Many of the designs for lightweight sheer fabrics are very soft and flowy and will not require interfacing. For the sample blouse no interfacing was used. The cuff and button band were simply underlined with silk charmeuse, which gave enough support to make the buttonholes without interfering with the softness of the design. If you require more support in certain areas of your garment, try using an extra layer of the sheer fabric, a layer of silk organza, or a featherweight fusible interfacing. Test these options on a sample first, to determine if the interfacing will show or change the opaqueness of the fabric too much.
Often sheer garments are meant to drape loosely over the body without a lining. In this case a separate undergarment in the form of a slip or camisole can be worn under the garment. If the garment requires a lining, choose a fabric that has the same softness and drape as the outer fabric.
If the tucks or pleats lay flat, as in my sample blouse, work these details into the sheer fabric only. Before cutting your lining, pin the tucks closed. Once these details are completed, pin the sheer fabric to the lining and tack the edges together, by hand, using a running stitch and fine 100 weight silk thread. The outer fabric and lining can now be treated as one when sewing darts and seams.

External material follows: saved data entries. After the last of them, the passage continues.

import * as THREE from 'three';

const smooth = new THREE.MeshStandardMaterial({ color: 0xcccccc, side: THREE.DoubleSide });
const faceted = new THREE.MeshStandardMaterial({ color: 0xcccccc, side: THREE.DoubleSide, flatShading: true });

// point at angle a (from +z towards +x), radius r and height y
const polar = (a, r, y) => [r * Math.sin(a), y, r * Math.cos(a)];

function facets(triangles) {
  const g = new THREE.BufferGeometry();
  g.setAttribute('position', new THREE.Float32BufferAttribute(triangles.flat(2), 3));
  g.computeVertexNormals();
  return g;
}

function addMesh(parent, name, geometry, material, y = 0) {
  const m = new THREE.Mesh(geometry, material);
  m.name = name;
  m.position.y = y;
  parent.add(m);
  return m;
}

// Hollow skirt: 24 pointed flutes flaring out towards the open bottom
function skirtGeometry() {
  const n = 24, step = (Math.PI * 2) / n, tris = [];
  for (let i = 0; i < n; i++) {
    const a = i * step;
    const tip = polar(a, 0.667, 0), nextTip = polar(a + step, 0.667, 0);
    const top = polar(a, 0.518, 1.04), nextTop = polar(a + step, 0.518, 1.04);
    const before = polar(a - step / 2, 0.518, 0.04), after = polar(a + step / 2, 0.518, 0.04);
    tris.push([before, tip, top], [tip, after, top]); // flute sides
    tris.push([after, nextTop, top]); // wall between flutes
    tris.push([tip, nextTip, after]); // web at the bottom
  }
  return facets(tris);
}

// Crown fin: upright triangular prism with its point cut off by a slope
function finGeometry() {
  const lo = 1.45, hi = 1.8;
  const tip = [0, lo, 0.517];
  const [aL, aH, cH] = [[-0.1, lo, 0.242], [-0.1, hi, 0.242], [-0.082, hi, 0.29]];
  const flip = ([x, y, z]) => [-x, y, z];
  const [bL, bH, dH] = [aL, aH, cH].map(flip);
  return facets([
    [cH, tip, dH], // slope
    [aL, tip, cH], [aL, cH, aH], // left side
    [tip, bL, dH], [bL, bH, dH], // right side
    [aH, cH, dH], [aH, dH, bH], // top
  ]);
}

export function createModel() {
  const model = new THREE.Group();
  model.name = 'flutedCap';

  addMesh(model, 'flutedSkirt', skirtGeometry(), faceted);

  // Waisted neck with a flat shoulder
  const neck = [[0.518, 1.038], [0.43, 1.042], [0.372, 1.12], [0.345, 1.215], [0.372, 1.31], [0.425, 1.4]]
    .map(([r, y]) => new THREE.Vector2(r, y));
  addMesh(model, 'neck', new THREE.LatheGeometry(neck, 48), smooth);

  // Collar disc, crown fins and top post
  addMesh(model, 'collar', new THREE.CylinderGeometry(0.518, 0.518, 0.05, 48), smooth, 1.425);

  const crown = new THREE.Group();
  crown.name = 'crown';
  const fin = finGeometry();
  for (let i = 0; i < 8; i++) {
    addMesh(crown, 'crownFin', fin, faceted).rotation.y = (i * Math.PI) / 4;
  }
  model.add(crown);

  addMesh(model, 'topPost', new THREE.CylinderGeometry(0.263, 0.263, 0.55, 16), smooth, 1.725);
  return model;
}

But if the tucks or pleats on your pattern open into the garment, as in a skirt that is pleated only at the waist or a blouse that is pleated only in the upper portion, then cut the lining with the same pattern piece as the fashion fabric, baste the edges together and then treat them as one.